Data provided ->
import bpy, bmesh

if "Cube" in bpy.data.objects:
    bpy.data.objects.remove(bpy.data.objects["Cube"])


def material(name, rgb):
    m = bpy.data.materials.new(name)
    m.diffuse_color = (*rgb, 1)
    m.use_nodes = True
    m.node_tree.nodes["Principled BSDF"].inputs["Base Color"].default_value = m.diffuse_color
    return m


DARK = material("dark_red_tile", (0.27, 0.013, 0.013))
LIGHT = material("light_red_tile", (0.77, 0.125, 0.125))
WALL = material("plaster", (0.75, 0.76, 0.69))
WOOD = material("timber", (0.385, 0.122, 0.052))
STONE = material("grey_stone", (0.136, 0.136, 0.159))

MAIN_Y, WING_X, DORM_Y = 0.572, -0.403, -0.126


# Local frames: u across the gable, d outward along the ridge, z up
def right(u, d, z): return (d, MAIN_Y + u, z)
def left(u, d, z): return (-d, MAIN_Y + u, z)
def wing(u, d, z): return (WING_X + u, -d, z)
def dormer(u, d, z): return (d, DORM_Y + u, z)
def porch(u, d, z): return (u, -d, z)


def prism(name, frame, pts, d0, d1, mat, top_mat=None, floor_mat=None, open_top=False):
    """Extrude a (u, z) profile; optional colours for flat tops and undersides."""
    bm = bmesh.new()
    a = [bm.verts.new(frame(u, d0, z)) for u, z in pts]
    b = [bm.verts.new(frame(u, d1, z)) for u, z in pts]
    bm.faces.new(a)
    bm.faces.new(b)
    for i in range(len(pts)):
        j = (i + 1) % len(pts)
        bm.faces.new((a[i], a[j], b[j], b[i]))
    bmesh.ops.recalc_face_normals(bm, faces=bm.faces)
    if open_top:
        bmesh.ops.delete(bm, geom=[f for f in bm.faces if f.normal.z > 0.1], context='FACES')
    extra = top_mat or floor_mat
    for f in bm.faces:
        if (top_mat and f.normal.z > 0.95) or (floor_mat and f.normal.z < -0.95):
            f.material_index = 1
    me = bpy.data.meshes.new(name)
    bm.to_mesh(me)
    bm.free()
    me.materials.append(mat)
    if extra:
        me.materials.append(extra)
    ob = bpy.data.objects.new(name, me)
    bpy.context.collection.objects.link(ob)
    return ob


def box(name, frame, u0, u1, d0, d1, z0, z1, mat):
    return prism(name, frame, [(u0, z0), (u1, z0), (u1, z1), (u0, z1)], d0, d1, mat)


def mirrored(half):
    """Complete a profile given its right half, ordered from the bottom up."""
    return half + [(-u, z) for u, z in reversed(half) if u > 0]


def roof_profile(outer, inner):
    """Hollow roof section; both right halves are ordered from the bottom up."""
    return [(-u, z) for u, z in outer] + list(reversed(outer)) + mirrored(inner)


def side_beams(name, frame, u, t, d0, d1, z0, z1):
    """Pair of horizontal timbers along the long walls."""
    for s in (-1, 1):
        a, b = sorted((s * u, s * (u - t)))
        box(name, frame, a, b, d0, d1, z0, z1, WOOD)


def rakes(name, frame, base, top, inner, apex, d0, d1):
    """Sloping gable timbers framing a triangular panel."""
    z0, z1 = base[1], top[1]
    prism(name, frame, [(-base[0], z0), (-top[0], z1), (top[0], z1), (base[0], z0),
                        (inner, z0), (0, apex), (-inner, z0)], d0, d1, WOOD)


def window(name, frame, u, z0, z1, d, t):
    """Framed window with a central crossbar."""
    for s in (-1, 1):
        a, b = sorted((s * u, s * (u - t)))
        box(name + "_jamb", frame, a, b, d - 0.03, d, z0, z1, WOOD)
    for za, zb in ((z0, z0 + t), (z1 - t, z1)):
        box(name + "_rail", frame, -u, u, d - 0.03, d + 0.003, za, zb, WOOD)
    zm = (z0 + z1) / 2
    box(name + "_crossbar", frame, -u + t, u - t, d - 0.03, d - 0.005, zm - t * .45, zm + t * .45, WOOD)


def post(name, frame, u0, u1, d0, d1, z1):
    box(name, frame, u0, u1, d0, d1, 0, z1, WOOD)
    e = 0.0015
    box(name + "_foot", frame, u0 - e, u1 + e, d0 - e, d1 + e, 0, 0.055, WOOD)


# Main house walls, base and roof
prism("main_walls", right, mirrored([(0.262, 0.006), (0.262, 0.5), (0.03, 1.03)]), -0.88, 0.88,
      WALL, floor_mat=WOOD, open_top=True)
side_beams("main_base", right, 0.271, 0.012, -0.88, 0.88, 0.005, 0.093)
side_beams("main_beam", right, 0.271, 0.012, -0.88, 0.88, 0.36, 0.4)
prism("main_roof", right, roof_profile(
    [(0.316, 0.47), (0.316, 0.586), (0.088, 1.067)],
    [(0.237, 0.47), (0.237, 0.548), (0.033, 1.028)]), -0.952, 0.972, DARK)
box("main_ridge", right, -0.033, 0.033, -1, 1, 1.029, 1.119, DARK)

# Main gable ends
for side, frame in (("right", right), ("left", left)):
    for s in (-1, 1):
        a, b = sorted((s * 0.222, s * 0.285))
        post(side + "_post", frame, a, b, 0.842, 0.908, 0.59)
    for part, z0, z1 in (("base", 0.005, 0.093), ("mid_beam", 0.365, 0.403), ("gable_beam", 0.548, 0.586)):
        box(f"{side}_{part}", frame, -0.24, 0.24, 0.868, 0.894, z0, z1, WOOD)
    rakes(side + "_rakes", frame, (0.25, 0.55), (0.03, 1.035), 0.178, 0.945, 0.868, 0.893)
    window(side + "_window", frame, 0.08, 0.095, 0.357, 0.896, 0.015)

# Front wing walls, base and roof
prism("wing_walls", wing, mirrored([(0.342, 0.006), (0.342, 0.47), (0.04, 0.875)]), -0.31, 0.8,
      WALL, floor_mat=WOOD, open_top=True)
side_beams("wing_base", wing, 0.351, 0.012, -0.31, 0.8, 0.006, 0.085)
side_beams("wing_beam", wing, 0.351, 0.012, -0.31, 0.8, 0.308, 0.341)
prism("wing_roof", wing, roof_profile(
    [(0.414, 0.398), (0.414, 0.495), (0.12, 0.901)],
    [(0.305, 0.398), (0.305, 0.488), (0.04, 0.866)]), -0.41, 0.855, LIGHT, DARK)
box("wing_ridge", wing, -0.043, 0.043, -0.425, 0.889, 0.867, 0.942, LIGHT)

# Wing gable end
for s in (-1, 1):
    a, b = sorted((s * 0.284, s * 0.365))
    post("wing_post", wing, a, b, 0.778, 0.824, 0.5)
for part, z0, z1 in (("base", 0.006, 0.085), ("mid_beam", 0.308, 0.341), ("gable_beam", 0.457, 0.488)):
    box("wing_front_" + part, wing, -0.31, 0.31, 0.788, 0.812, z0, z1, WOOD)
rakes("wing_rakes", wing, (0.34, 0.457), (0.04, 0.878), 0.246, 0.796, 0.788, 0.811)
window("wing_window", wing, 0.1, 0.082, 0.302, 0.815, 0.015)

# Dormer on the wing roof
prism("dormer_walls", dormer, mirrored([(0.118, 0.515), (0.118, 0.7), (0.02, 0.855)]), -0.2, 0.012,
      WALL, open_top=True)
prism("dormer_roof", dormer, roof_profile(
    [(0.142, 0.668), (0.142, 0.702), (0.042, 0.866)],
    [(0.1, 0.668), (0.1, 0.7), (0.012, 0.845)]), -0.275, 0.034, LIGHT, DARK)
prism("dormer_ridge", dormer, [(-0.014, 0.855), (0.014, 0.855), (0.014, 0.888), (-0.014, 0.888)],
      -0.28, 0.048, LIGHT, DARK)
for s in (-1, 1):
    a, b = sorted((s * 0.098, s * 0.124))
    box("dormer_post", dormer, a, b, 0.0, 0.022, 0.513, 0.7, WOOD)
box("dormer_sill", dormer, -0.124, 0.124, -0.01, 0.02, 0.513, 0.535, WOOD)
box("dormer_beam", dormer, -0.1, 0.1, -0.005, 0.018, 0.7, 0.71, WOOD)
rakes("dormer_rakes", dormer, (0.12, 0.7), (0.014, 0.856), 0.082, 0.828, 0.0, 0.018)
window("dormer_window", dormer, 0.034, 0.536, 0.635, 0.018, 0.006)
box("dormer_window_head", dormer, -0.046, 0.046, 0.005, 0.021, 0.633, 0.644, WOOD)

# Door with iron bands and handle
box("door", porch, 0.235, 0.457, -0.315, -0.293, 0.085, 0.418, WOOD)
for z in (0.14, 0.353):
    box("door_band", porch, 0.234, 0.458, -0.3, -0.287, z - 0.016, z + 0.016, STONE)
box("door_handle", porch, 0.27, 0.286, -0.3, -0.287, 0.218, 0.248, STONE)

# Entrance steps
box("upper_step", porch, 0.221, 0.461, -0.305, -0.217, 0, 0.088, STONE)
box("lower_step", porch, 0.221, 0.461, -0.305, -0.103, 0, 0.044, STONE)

Work to complete -> Copy exactly the lines that begin with the one containing "0.635, 0.018, 0.006)" and continue to the end of the records, both included, and nothing more.

Solution for this exercise ->
window("dormer_window", dormer, 0.034, 0.536, 0.635, 0.018, 0.006)
box("dormer_window_head", dormer, -0.046, 0.046, 0.005, 0.021, 0.633, 0.644, WOOD)

# Door with iron bands and handle
box("door", porch, 0.235, 0.457, -0.315, -0.293, 0.085, 0.418, WOOD)
for z in (0.14, 0.353):
    box("door_band", porch, 0.234, 0.458, -0.3, -0.287, z - 0.016, z + 0.016, STONE)
box("door_handle", porch, 0.27, 0.286, -0.3, -0.287, 0.218, 0.248, STONE)

# Entrance steps
box("upper_step", porch, 0.221, 0.461, -0.305, -0.217, 0, 0.088, STONE)
box("lower_step", porch, 0.221, 0.461, -0.305, -0.103, 0, 0.044, STONE)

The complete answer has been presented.